Though there is a legal requirement to maintain a safe and secure building, there are a variety of other reasons for security to be a priority in condominiums. These include personal safety, protection of property, parking lot safety, as well as the overall perception of security to potential owners, which can impact attractiveness, market value, and quality of life.
Section 2 of the Condominium Act instructs that condo corporations are responsible for controlling and managing all common elements. Section 5 of the Occupier’s Liability Act confirms that the corporation also has a positive duty to keep the common elements safe for all persons in attendance. Additional laws impacting condo security include the Fire Code, which requires condos to have an up-to-date Fire Safety Plan and quarterly fire drills; the Occupational Health & Safety Act, which states that condo corporations must assess their environment in the context of a “workplace” and must identify risks to all workers, implement policies, protective measures and anti-violence training. The video surveillance systems in most buildings are governed by privacy legislation, setting strict rules for the capture, protection, and release of video images. Corporations are also exposed to civil liability under tort law for negligent acts or omissions. There is a legal duty of care to take all reasonable steps to ensure a safe and secure property environment.
It is important for the corporation to identify security risks. It may be helpful to have a condo security audit performed. Usually this is a two-stage process. The first stage entails identifying security threats and safety hazards. The second stage involves evaluating the current security measures to ensure they provide effective protection in relation to the security risks identified. This security audit is an effective step in making sure that the security measures are in line with the current risks.
Security risks differ between condominiums. Security factors can include: location, owner/renter ratio, resident demographics, and building design.
The four security program functions include: prevention, control, detection, and intervention.

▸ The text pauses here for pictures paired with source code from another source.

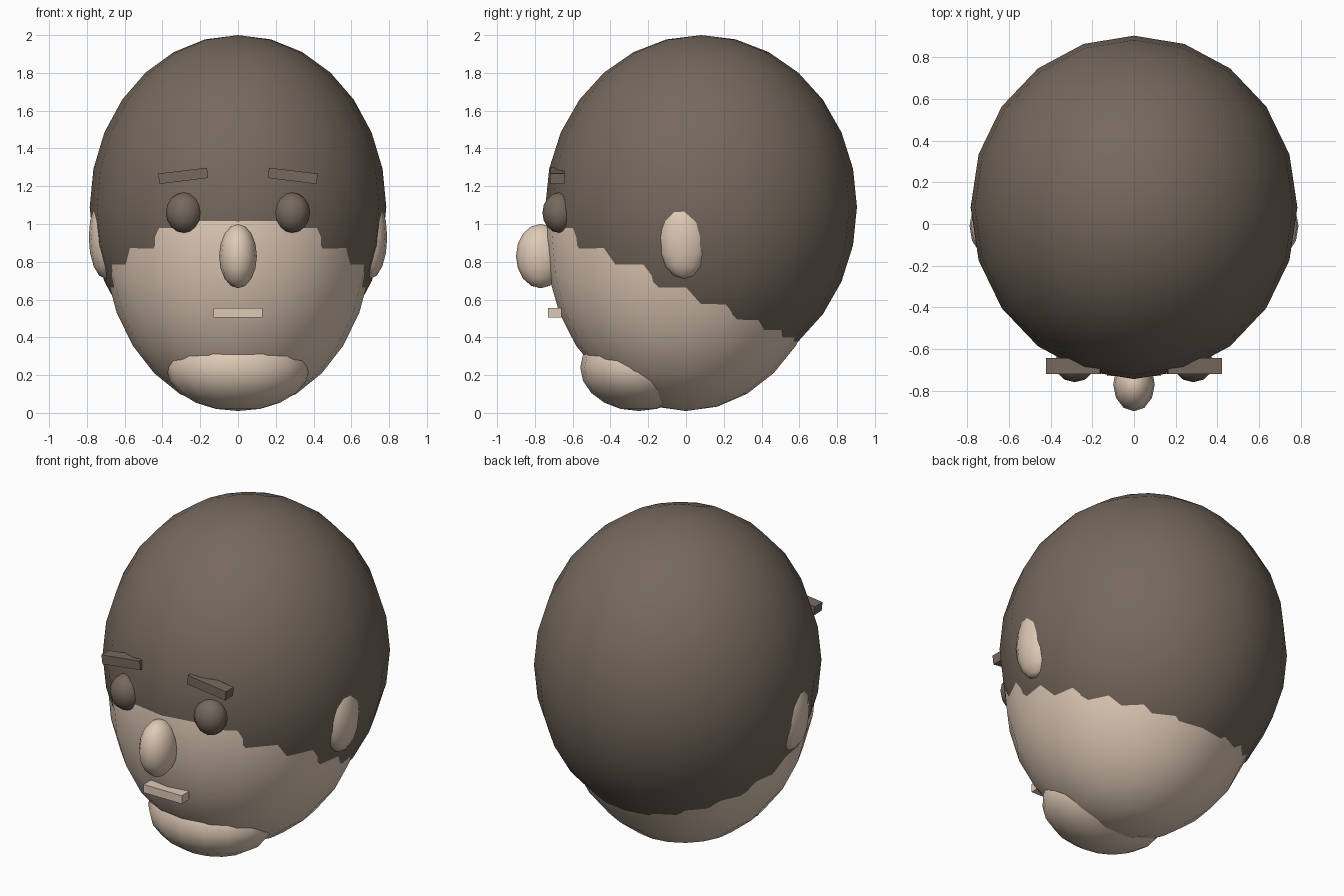
import bpy
import math

old = bpy.data.objects.get("Cube")
if old:
    bpy.data.objects.remove(old, do_unlink=True)


def make_material(name, rgb):
    mat = bpy.data.materials.new(name)
    mat.use_nodes = True
    mat.diffuse_color = (*rgb, 1)
    mat.node_tree.nodes["Principled BSDF"].inputs["Base Color"].default_value = (*rgb, 1)
    return mat


skin = make_material("skin", (0.74, 0.59, 0.47))
brown = make_material("dark brown", (0.18, 0.14, 0.11))


def finish(name, size, mat):
    obj = bpy.context.object
    obj.name = name
    obj.scale = size
    obj.data.materials.append(mat)
    bpy.ops.object.transform_apply(location=False, rotation=False, scale=True)
    return obj


def ellipsoid(name, centre, radii, mat, segments=12, rings=8):
    bpy.ops.mesh.primitive_uv_sphere_add(segments=segments, ring_count=rings, radius=1, location=centre)
    obj = finish(name, radii, mat)
    bpy.ops.object.shade_smooth()
    return obj


def block(name, centre, size, mat, tilt=0):
    bpy.ops.mesh.primitive_cube_add(size=1, location=centre, rotation=(0, tilt, 0))
    return finish(name, size, mat)


# Head and the overlapping shell of hair
ellipsoid("head", (0, 0, 0.93), (0.713, 0.745, 0.92), skin, 20, 14)
ellipsoid("hair", (0, 0.08, 1.09), (0.785, 0.825, 0.91), brown, 20, 14)

# Central features
ellipsoid("chin", (0, -0.25, 0.24), (0.38, 0.31, 0.23), skin, 16, 10)
ellipsoid("nose", (0, -0.77, 0.83), (0.1, 0.13, 0.17), skin)
block("mouth", (0, -0.695, 0.53), (0.26, 0.07, 0.05), skin)

# Paired features
for side, s in (("left", 1), ("right", -1)):
    ellipsoid(side + "_ear", (s * 0.7, -0.01, 0.93), (0.09, 0.14, 0.22), skin)
    ellipsoid(side + "_eye", (s * 0.285, -0.67, 1.06), (0.097, 0.09, 0.107), brown)
    block(side + "_eyebrow", (s * 0.29, -0.682, 1.255), (0.26, 0.075, 0.055), brown, s * math.radians(7))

Administrative controls including policies, procedures, and guidelines to set a framework
Physical security controls including locks, lighting, video systems, and alarms
Personnel security controls including actions taken by building staff, security/concierge personnel, residents, and contractors
Each part of the security program should be complimentary and work to increase protection.
Common Security Mistakes In Condominiums Include:
Not conducting a security audit, which can lead to a disconnect between the security program and the building’s risks
Over-reliance on a single security measure (i.e. security camera or guard)
Not engaging residents meaningfully on the topic of security to ensure that they report crimes, suspicious activity, and unsafe conditions
Parking security and safety vulnerabilities
Outdated and ineffective security technology
Disconnect between the board, property manager, and security provider
Best Practices to Enhance Security
Formation of a security committee to focus on condo safety and security, which reports quarterly to the board
Requiring security guard providers to prepare a monthly report outlining services provided and security concerns or incidents
Having a robust evacuation and shelter plan and conducting quarterly fire drills
Ensuring security equipment is located in suitable locations and is in working order
Having an effective system to govern building key control and administration of the electronic access control system
Developing a resident safety and security manual to ensure a culture of safety
Overall, effective security in the condo not only demonstrates the corporation’s responsibility and accountability to protect unit owners, but also makes the condo a more enticing place to live.
Reference: The Condo Voice